This stance is new for me. I’ve always tried to be empathetic, to reach out to others and find commonality with people who think and feel differently from me. As a leader of Cognizant’s African American and Latinx Affinity Group (AALG), I know how important allyship is. However, I cannot force someone to be an ally. Allyship must go both ways, and I cannot be fully present for my community when I’m trying to win over hearts and minds.

We all need to do our part in self-managing; systemic racism is much larger than all of us. “If you see something, say something” isn’t good enough because gaslighting is rarely “seen.” It hides itself in everyday conversation.

I encourage everyone to broaden their knowledge of gaslighting. Whether it’s through reading or attending a training session, the more knowledge people have, the better equipped they are to become an ally. It’s also vital to provide a safe space for conversations to happen that likely wouldn’t happen in a regular meetings – that’s a key component of AALG, where we host a weekly Open Forum.

The Learning Never Ends

I’m not immune. I’ve gaslighted others. When discussing hot topics like defunding the police, I’ve caught myself using terminology that’s more comfortable for me to digest, like “reallocate the police.” I thought finding shared meaning would allow me to participate on my own terms. But it’s not my place to rephrase or redefine the language of others.

I’m still learning. I step on landmines every day as I unlearn my own ingrained behaviors. We all are. That is part of growth.

Don’t get me wrong: These conversations take work, especially in the workplace, where people are most apt to assert it’s not the right forum.

I’d say it’s one of the best.

Meganne Franks

Meganne Franks
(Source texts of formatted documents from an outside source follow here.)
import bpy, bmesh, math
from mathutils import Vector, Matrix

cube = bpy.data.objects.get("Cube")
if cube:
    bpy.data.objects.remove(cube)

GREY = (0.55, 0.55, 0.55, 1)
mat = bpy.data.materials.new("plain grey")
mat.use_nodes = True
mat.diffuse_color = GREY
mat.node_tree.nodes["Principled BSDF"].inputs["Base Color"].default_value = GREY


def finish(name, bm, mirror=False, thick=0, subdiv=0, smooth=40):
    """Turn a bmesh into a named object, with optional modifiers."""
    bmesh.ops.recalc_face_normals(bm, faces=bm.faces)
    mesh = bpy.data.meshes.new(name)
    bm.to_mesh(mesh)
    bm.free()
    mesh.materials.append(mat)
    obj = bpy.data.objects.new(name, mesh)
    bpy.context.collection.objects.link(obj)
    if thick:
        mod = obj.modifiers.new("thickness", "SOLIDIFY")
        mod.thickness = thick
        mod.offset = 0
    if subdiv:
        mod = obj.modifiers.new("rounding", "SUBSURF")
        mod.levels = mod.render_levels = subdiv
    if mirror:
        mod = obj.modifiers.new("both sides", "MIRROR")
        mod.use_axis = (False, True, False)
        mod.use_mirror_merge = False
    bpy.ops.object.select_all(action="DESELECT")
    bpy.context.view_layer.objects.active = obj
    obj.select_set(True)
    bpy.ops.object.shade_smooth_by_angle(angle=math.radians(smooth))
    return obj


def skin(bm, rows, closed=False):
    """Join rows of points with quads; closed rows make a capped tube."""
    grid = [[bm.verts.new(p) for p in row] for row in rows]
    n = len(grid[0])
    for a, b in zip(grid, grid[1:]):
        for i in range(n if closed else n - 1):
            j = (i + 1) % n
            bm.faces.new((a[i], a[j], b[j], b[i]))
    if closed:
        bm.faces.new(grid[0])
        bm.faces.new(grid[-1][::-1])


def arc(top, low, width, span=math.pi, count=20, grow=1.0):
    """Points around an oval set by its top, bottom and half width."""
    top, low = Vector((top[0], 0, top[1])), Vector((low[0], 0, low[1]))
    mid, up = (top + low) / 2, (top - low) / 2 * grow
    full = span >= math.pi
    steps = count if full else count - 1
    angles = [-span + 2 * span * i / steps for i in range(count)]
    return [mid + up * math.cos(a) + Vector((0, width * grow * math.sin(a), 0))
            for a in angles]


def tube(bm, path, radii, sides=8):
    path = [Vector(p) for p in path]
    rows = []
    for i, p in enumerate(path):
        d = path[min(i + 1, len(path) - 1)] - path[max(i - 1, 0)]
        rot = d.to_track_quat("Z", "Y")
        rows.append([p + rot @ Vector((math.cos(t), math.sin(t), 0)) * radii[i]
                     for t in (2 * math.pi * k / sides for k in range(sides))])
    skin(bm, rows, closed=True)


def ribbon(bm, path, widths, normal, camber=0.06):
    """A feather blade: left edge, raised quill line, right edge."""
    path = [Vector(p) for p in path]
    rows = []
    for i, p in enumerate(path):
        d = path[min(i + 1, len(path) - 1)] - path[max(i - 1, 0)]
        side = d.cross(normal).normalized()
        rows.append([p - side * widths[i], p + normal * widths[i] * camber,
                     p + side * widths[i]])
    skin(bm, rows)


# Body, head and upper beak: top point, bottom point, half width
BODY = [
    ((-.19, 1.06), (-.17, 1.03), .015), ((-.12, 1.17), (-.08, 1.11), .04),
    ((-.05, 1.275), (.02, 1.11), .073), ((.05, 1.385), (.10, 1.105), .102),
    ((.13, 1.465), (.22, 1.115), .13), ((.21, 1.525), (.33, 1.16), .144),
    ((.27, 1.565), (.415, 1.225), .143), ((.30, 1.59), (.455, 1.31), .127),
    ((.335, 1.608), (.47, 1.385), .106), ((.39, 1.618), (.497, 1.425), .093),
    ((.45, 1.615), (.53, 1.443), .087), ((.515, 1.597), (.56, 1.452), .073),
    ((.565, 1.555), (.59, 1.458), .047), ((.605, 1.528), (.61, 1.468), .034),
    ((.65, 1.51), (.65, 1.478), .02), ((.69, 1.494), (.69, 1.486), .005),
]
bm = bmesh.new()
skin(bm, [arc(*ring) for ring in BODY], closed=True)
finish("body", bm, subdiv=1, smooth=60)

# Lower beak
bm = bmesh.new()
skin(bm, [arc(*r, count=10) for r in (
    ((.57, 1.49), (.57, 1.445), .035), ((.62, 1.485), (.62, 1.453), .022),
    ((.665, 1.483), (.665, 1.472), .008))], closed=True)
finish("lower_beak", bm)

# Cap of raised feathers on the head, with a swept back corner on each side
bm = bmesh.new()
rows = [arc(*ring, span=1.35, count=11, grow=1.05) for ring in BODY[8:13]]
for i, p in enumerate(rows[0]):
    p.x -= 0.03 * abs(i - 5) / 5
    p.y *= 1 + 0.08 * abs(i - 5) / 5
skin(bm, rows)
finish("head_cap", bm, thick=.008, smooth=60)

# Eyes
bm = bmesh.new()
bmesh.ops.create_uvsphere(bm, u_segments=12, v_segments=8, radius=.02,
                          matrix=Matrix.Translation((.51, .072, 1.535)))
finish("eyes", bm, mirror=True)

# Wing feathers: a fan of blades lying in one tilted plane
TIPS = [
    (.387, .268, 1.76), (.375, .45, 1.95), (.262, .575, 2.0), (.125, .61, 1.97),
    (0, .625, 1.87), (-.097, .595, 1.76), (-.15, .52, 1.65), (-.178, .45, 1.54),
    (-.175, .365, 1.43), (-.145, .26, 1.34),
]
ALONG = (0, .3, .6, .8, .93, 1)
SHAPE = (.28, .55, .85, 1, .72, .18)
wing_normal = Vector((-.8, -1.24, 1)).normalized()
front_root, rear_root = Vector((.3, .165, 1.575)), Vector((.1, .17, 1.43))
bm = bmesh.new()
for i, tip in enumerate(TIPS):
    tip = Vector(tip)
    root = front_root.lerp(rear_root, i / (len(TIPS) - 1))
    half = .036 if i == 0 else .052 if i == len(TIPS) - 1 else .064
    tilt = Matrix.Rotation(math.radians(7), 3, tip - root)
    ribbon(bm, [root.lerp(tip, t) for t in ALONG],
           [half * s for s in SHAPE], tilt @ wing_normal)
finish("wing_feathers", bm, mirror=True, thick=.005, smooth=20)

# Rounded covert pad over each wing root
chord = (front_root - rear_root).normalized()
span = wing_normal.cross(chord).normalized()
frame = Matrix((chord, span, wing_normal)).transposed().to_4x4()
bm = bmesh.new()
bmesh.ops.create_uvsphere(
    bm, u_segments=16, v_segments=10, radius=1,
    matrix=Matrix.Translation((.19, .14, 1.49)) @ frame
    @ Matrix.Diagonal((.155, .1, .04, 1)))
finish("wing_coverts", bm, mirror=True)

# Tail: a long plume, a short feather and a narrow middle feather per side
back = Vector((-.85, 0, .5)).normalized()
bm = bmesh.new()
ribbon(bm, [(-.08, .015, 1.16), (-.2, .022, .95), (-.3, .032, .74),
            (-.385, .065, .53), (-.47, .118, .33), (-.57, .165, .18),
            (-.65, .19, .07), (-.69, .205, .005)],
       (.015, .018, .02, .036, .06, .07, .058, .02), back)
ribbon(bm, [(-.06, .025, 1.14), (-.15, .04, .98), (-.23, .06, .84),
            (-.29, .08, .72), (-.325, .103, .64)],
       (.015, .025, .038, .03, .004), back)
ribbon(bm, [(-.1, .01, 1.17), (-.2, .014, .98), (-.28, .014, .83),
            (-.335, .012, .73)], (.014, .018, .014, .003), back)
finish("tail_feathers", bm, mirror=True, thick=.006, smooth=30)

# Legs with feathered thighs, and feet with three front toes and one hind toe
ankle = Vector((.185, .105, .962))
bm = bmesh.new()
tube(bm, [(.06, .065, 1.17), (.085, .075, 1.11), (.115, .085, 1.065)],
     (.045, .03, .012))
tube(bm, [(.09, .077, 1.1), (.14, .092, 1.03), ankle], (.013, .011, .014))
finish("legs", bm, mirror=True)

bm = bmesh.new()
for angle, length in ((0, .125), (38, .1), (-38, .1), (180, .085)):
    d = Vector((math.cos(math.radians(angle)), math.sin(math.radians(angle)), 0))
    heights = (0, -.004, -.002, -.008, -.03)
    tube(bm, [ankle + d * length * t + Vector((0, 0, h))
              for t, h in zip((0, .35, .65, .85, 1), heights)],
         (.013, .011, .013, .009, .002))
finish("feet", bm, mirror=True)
Meganne Franks is a change agent in Cognizant’s Digital Strategy consulting practice, helping clients tackle business transformation in all industries. She leads... Read more